The term happening was used since the late 1950s to refer to performance art, and subsequently the terms event, live art, and performance have been used since the 1970s. Through performances, artists attempted to deviate from physically created artworks, and also changed the form of performance art that had, up until that time, mainly emphasized theatrical and musical components. From these experiments, the space where performances take place became diversified. The performances led to hang around among forms of art, as people who experienced them entered into an artwork.
In Falling Eggs, Eunji Cho presents four types of performances by 10 performers. In three rooms, each performance by a group or individual begins simultaneously. Thus, the initial movement that each audience faces differs, since it is determined by choices made by the one who enters the gallery space (i.e. whether to ascend or descend the staircase or to stay and watch). A wordless conversation occurs between those who express movements and those who freely walk through the space to watch them. Language made by body movements appears to be more like an abstract signal, rather than a delivery/conveyance/expression of emotion.
‘What causes eggs to fall?’
The artist has been focusing on deaths in recent years that resulted from falling or sinking, and the cause of this series of incidents. The fallings seemed to be a reaction to hidden, mysterious trigger, not an outcome of cause that appears on the surface. Also, the cause and effect relationship was always
abstract. In this performance, Performer 10’s act of dropping mud appears to be the exact reason for falling eggs from viewer’s perspective. However, this is just a consequence of an event. One needs to see the processes of mixture/assembly and disassembly of the movements before the incident happens in the place, and the interactions with surroundings.
The performance runs continuously/repeatedly for one hour in a circular form, which may seem repetitive at a first glance. In fact, the movements are never the same during the performance because bodies create slightly different gestures each time. Through these variances, new perspectives constantly arise. When the performers leave the space, the remaining sound and trace of the event appear stagnant; however, they become a device that enables one to imagine the previous processes. Hand marks on the white sand, traces of mud, muddy water in the buckets, and faint footprints - these lead one to infer movements with his or her own imagination which is less exposed during the actual performances.

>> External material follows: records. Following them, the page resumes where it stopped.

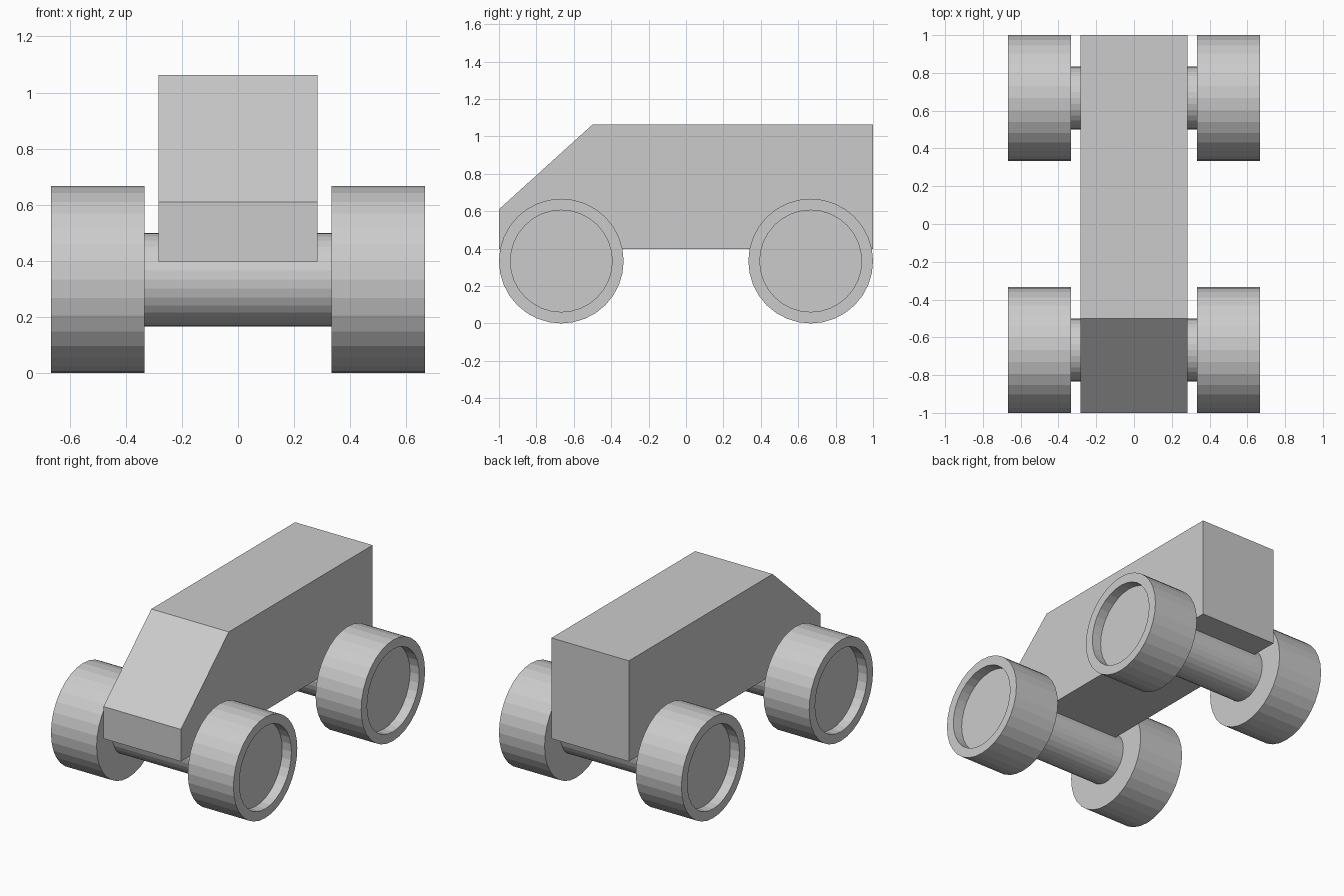
import bpy, bmesh
from math import cos, sin, pi

if "Cube" in bpy.data.objects:
    bpy.data.objects.remove(bpy.data.objects["Cube"])

SIDES = 32
R = 1 / 3          # wheel radius and width
AXLE_Y = 2 / 3


def make_object(name, bm):
    bmesh.ops.recalc_face_normals(bm, faces=bm.faces)
    mesh = bpy.data.meshes.new(name)
    bm.to_mesh(mesh)
    bm.free()
    obj = bpy.data.objects.new(name, mesh)
    bpy.context.collection.objects.link(obj)
    return obj


def lathe_x(name, profile, y, z):
    """Closed solid turned around the x direction from (x, radius) points."""
    bm = bmesh.new()
    rings = [[bm.verts.new((x, y + r * cos(2 * pi * i / SIDES), z + r * sin(2 * pi * i / SIDES)))
              for i in range(SIDES)] for x, r in profile]
    for a, b in zip(rings, rings[1:]):
        for i in range(SIDES):
            j = (i + 1) % SIDES
            bm.faces.new((a[i], a[j], b[j], b[i]))
    bm.faces.new(rings[0])
    bm.faces.new(rings[-1])
    return make_object(name, bm)


# Van body: side profile extruded across the width
half_width = 0.283
profile = [(-1, 0.398), (-1, 0.61), (-0.5, 1.063), (1, 1.063), (1, 0.398)]
bm = bmesh.new()
side = bm.faces.new([bm.verts.new((-half_width, y, z)) for y, z in profile])
ext = bmesh.ops.extrude_face_region(bm, geom=[side], use_keep_orig=True)
moved = [g for g in ext["geom"] if isinstance(g, bmesh.types.BMVert)]
bmesh.ops.translate(bm, verts=moved, vec=(2 * half_width, 0, 0))
make_object("body", bm)

# Axles and wheels with a recessed outer face
for end, y in (("front", -AXLE_Y), ("rear", AXLE_Y)):
    lathe_x(end + "_axle", [(-R, R / 2), (R, R / 2)], y, R)
    for name, s in (("left", -1), ("right", 1)):
        lathe_x(f"{end}_{name}_wheel",
                [(s * R, R), (s * 2 * R, R), (s * 2 * R, 0.272), (s * (2 * R - 0.067), 0.272)], y, R)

Curated by Kyungmin Lee
Translated by Rachel Lee
Every Thursday, Sunday PM 2-3, 4-5
Press release courtesy One And J. Gallery.